Stored data entries:
*** Block opens ***

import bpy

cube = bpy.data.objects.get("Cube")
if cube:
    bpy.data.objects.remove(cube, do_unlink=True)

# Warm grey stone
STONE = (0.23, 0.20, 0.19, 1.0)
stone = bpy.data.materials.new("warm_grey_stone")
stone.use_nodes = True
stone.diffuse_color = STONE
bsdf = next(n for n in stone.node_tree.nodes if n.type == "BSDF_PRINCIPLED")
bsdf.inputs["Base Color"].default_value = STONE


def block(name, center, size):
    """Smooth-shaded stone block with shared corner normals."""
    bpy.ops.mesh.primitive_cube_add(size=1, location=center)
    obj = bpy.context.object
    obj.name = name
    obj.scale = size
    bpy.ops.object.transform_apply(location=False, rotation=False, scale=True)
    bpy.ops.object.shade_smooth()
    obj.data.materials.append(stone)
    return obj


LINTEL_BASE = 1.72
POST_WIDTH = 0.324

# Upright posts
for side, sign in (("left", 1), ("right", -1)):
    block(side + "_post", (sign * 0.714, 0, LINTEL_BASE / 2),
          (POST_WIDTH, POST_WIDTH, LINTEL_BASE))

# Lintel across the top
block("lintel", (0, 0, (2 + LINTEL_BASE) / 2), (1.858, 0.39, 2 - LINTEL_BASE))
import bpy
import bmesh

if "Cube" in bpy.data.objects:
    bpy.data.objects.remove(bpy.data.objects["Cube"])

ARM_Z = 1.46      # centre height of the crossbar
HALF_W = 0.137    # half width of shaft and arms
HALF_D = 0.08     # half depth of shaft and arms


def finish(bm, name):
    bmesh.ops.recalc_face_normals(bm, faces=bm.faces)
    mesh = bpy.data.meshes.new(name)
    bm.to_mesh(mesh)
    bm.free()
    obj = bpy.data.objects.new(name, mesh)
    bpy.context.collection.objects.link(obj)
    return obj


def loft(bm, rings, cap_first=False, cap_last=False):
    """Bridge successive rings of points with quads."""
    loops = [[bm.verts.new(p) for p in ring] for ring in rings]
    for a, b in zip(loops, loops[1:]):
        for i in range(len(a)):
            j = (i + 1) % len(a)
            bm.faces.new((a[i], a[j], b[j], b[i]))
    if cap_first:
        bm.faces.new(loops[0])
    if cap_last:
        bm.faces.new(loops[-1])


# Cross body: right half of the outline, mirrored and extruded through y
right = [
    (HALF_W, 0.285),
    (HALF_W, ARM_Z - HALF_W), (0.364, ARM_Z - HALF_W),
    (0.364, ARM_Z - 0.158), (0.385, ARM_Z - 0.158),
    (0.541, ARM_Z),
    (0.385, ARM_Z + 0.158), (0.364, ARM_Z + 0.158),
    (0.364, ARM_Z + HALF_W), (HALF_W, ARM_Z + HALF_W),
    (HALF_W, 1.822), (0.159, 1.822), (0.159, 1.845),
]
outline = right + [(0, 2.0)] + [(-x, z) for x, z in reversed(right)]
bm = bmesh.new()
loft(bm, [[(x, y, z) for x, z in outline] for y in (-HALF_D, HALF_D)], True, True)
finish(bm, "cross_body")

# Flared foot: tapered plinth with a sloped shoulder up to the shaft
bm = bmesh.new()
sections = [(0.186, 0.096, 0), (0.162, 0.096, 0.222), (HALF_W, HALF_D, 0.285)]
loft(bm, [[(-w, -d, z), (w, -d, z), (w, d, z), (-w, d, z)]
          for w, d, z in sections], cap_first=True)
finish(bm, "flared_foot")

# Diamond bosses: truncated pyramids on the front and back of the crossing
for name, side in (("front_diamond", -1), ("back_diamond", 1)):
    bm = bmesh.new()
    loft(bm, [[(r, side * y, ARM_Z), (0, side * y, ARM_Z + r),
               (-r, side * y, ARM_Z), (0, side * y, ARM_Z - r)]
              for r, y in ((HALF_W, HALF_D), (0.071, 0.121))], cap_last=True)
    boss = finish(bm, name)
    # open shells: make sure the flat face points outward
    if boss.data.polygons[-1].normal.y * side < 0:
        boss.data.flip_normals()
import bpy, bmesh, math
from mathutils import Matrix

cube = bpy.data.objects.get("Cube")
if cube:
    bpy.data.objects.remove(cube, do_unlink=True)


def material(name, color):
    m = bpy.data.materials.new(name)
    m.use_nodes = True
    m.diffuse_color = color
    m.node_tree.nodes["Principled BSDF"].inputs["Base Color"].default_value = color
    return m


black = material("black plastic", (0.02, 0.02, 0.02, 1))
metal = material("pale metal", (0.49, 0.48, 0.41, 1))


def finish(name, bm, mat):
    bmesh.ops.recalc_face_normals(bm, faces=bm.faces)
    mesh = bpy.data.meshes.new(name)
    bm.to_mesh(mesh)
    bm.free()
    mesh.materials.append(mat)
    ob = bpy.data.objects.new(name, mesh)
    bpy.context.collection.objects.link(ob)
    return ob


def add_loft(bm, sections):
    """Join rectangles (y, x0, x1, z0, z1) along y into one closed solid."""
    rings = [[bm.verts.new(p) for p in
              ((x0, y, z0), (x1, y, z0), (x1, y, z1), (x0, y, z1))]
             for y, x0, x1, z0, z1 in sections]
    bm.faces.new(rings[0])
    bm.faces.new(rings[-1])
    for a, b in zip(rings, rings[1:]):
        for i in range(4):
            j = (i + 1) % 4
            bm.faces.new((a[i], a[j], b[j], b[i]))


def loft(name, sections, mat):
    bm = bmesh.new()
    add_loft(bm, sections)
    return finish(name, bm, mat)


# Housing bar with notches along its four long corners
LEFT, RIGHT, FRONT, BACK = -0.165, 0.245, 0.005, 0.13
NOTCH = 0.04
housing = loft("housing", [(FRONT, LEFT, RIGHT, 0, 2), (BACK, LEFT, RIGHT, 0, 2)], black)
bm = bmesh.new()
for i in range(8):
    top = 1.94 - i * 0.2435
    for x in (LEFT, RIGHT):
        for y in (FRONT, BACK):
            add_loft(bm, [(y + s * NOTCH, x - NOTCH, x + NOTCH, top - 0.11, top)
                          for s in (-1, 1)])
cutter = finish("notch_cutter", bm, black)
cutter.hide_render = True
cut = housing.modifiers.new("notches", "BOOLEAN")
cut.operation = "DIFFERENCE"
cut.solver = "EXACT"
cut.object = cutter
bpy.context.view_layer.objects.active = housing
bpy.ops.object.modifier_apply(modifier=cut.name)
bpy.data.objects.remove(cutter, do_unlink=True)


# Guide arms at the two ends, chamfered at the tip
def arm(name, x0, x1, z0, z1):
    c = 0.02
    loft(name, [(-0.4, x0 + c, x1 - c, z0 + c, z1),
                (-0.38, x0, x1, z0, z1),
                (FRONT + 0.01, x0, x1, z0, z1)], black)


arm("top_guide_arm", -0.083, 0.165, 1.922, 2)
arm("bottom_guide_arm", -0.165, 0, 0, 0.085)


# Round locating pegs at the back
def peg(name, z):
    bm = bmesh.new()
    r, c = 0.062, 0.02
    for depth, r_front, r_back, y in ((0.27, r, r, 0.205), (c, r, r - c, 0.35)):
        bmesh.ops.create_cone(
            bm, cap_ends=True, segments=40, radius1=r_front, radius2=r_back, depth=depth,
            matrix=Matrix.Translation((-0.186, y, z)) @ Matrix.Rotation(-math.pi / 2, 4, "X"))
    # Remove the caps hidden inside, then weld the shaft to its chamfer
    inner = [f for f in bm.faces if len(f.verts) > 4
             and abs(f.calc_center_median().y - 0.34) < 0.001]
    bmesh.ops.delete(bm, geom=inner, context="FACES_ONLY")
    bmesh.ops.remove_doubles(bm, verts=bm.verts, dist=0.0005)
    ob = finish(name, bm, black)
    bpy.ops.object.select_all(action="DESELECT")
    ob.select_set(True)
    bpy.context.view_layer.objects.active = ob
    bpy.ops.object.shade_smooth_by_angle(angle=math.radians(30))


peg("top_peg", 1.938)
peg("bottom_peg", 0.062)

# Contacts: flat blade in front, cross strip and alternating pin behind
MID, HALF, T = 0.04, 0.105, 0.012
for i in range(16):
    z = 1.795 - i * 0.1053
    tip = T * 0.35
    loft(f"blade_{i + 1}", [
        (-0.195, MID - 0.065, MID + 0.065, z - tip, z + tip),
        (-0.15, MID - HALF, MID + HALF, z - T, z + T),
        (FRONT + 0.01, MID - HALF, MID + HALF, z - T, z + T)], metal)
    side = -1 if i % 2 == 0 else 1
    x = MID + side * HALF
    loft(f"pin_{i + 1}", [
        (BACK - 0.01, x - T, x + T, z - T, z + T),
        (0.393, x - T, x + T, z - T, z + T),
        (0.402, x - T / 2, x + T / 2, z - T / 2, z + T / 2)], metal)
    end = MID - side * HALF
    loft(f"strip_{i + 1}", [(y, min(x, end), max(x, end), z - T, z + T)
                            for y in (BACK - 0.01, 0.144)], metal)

*** Block closes ***

Requirement
Where does "size" appear in the records above? Copy every line that has it.

Solution for this task
def block(name, center, size):
    bpy.ops.mesh.primitive_cube_add(size=1, location=center)
    obj.scale = size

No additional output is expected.